┌─ Source records

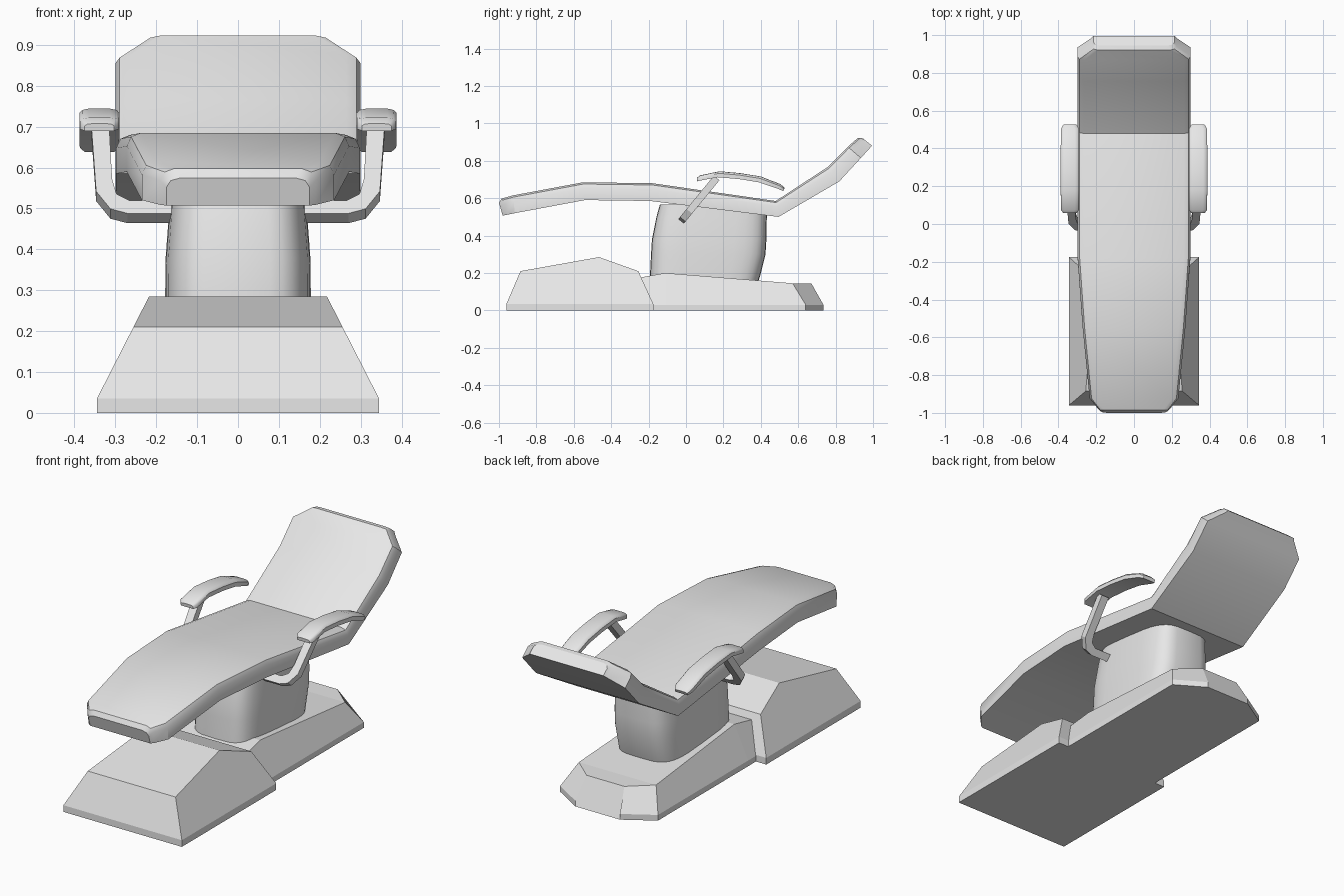
import bpy, bmesh, math

if "Cube" in bpy.data.objects:
    bpy.data.objects.remove(bpy.data.objects["Cube"])

grey = bpy.data.materials.new("light grey")
grey.use_nodes = True
grey.diffuse_color = (0.8, 0.8, 0.8, 1)
grey.node_tree.nodes["Principled BSDF"].inputs["Base Color"].default_value = (0.8, 0.8, 0.8, 1)


def loft(name, rings, smooth=None):
    """Skin a list of equal closed rings and cap both ends."""
    bm = bmesh.new()
    loops = [[bm.verts.new(p) for p in ring] for ring in rings]
    n = len(loops[0])
    for a, b in zip(loops, loops[1:]):
        for i in range(n):
            j = (i + 1) % n
            bm.faces.new((a[i], a[j], b[j], b[i]))
    bm.faces.new(loops[0])
    bm.faces.new(loops[-1])
    bmesh.ops.remove_doubles(bm, verts=bm.verts, dist=0.0005)
    bmesh.ops.recalc_face_normals(bm, faces=bm.faces)
    mesh = bpy.data.meshes.new(name)
    bm.to_mesh(mesh)
    bm.free()
    mesh.materials.append(grey)
    obj = bpy.data.objects.new(name, mesh)
    bpy.context.collection.objects.link(obj)
    if smooth:
        bpy.ops.object.select_all(action='DESELECT')
        obj.select_set(True)
        bpy.context.view_layer.objects.active = obj
        bpy.ops.object.shade_smooth_by_angle(angle=math.radians(smooth))
    return obj


def padded_ring(w, top, bottom, r, cx=0):
    """Slab section with rounded upper edges; top and bottom are (y, z)."""
    half = [(w, 0), (w, 0.66), (w - 0.3 * r, 0.9), (w - r, 1)]
    pts = half + [(-x, t) for x, t in reversed(half)]
    return [(cx + x, bottom[0] + (top[0] - bottom[0]) * t,
             bottom[1] + (top[1] - bottom[1]) * t) for x, t in pts]


# Reclined cushion: half width, top point, bottom point
cushion = [
    (0.175, (-1.0, 0.575), (-0.98, 0.507)),
    (0.19, (-0.985, 0.598), (-0.97, 0.509)),
    (0.235, (-0.925, 0.615), (-0.915, 0.52)),
    (0.272, (-0.55, 0.685), (-0.54, 0.59)),
    (0.298, (-0.18, 0.68), (-0.19, 0.585)),
    (0.3, (0.48, 0.585), (0.495, 0.5)),
    (0.3, (0.755, 0.765), (0.82, 0.69)),
    (0.3, (0.865, 0.875), (0.935, 0.815)),
    (0.225, (0.92, 0.923), (0.985, 0.87)),
    (0.215, (0.945, 0.92), (0.995, 0.88)),
]
loft("cushion", [padded_ring(w, t, b, 0.035) for w, t, b in cushion], 30)

# Pedestal column with rounded plan
column = []
for z, y0, y1, w in [(0.12, -0.195, 0.375, 0.176), (0.18, -0.193, 0.395, 0.178),
                     (0.3, -0.187, 0.425, 0.178), (0.38, -0.182, 0.43, 0.177),
                     (0.5, -0.158, 0.432, 0.168), (0.565, -0.14, 0.432, 0.163)]:
    ring = []
    for i in range(32):
        c, s = math.cos(i * math.tau / 32), math.sin(i * math.tau / 32)
        x = w * math.copysign(abs(c) ** 0.5, c)
        y = (y0 + y1) / 2 + (y1 - y0) / 2 * math.copysign(abs(s) ** 0.5, s)
        ring.append((x, y, z))
    column.append(ring)
loft("pedestal_column", column, 30)


def base_ring(wb, yb, rim, wt, yt, zt):
    half = [(wb, yb, 0), (wb, yb, rim), (wt, yt, zt)]
    return half + [(-x, y, z) for x, y, z in reversed(half)]


# Front base block with sloping sides
loft("front_base", [base_ring(0.345, y, 0.035, 0.345 - 0.51 * (z - 0.035), y, z)
                    for y, z in [(-0.96, 0.035), (-0.885, 0.21), (-0.465, 0.285),
                                 (-0.255, 0.21), (-0.175, 0.035)]])

# Rear base with chamfered back corners
loft("rear_base", [base_ring(wb, yb, 0.03, wt, yt, zt) for wb, yb, wt, yt, zt in [
    (0.285, -0.25, 0.215, -0.25, 0.175), (0.285, -0.11, 0.205, -0.11, 0.2),
    (0.285, 0.64, 0.225, 0.57, 0.145), (0.13, 0.735, 0.11, 0.67, 0.145)]])

# Armrests: pad and slanted bracket on each side
pad = [(0.036, (0.058, 0.708), (0.06, 0.69)), (0.048, (0.075, 0.722), (0.075, 0.694)),
       (0.049, (0.18, 0.744), (0.17, 0.712)), (0.049, (0.29, 0.734), (0.285, 0.702)),
       (0.049, (0.4, 0.716), (0.39, 0.685)), (0.048, (0.505, 0.675), (0.495, 0.649)),
       (0.036, (0.528, 0.655), (0.52, 0.638))]
bracket = [((0.36, 0.708), (0.316, 0.708)), ((0.347, 0.53), (0.308, 0.56)),
           ((0.312, 0.487), (0.297, 0.523)), ((0.27, 0.476), (0.265, 0.507)),
           ((0.14, 0.476), (0.14, 0.507))]
for side, sign in (("left", 1), ("right", -1)):
    loft(side + "_armrest_pad",
         [padded_ring(w, t, b, 0.022, sign * 0.339) for w, t, b in pad], 40)
    rings = []
    for outer, inner in bracket:
        ring = []
        for (x, z), d in ((outer, 1), (outer, -1), (inner, -1), (inner, 1)):
            y = (z - 0.49) * 0.82 - 0.015
            ring.append((sign * x, y + d * 0.015, z - d * 0.012))
        rings.append(ring)
    loft(side + "_armrest_bracket", rings)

└─

What the exercise asks: Lines holding "name" in the data above: copy each of them.

Solved exercise:
def loft(name, rings, smooth=None):
    mesh = bpy.data.meshes.new(name)
    obj = bpy.data.objects.new(name, mesh)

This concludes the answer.